The Kodiak Queen, previously a Navy fuel barge named the YO-44 was discovered by British photographer Owen Buggy about two and a half years ago on the island of Tortola. Rather than allowing the old vessel get picked apart for scrap metal, Buggy approached former boss Sir Richard Branson about working on a restorative art installation. Along with nonprofit Unite B.V.I., artist team Secret Samurai Productions, social justice entrepreneurial team Maverick1000, and ocean education nonprofit Beneath the Waves, the project had been set as both an eco-friendly art installation, and a generous measure to rehabilitate indigenous marine species.

"It is envisioned that within just a short space of time the boat and art will attract a myriad of sea monsters," explained Clive Petrovic who consults about the environmental effect of the BVI Art Reef. "Everything from corals to sea sponges, turtles and snakes will live on, in, and around the mess. The ship will end up valuable for future study by scientists and local students alike."

To sink the large boat, the job sought the help of the Commercial Dive Services who safely submerged the ship off the coast of this island Virgin Gorda. It had been the first time that the ship had been in the water for almost 17 years and was direct to its final resting place by a bevy of boats and helicopters.

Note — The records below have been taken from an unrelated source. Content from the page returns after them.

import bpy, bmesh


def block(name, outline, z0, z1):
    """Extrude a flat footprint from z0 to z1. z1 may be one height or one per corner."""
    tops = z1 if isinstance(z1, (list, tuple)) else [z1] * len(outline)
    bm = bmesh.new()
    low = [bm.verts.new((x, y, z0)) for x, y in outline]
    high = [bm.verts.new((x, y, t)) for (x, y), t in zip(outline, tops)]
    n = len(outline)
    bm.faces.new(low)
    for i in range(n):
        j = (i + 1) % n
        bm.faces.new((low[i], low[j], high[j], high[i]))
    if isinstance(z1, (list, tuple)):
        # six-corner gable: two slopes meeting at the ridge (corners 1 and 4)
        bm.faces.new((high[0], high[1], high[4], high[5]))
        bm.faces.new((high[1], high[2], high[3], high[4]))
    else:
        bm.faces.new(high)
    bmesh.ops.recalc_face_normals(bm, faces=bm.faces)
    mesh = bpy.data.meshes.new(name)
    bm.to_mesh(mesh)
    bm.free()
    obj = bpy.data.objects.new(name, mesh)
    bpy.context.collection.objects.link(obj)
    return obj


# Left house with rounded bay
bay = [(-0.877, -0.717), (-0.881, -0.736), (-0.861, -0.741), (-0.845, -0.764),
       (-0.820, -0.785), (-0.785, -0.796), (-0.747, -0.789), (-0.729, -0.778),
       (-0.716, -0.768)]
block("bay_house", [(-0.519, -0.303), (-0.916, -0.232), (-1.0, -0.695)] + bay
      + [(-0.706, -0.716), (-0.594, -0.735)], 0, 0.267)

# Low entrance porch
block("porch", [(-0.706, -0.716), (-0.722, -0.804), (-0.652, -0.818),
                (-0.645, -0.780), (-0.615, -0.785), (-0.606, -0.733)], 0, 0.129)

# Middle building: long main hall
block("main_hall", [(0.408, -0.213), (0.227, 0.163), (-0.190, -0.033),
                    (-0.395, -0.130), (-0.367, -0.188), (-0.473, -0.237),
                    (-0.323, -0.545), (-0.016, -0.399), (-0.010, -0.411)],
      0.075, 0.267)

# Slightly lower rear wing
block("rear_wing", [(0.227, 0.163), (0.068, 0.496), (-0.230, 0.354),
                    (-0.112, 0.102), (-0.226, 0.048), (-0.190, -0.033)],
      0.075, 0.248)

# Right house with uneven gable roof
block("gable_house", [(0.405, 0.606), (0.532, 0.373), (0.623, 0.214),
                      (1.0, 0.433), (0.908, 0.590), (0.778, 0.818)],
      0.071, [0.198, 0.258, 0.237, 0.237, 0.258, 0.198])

Filmmaker Rob Sorrenti filmed both the building and sinking of the Kraken and its boat and will premiere a full-length documentary of this job within the next month. You can see a clip from the upcoming movie below. For information on viewing the BVI Art Reef, and also to learn more about its educational programs, visit the project's website and Facebook.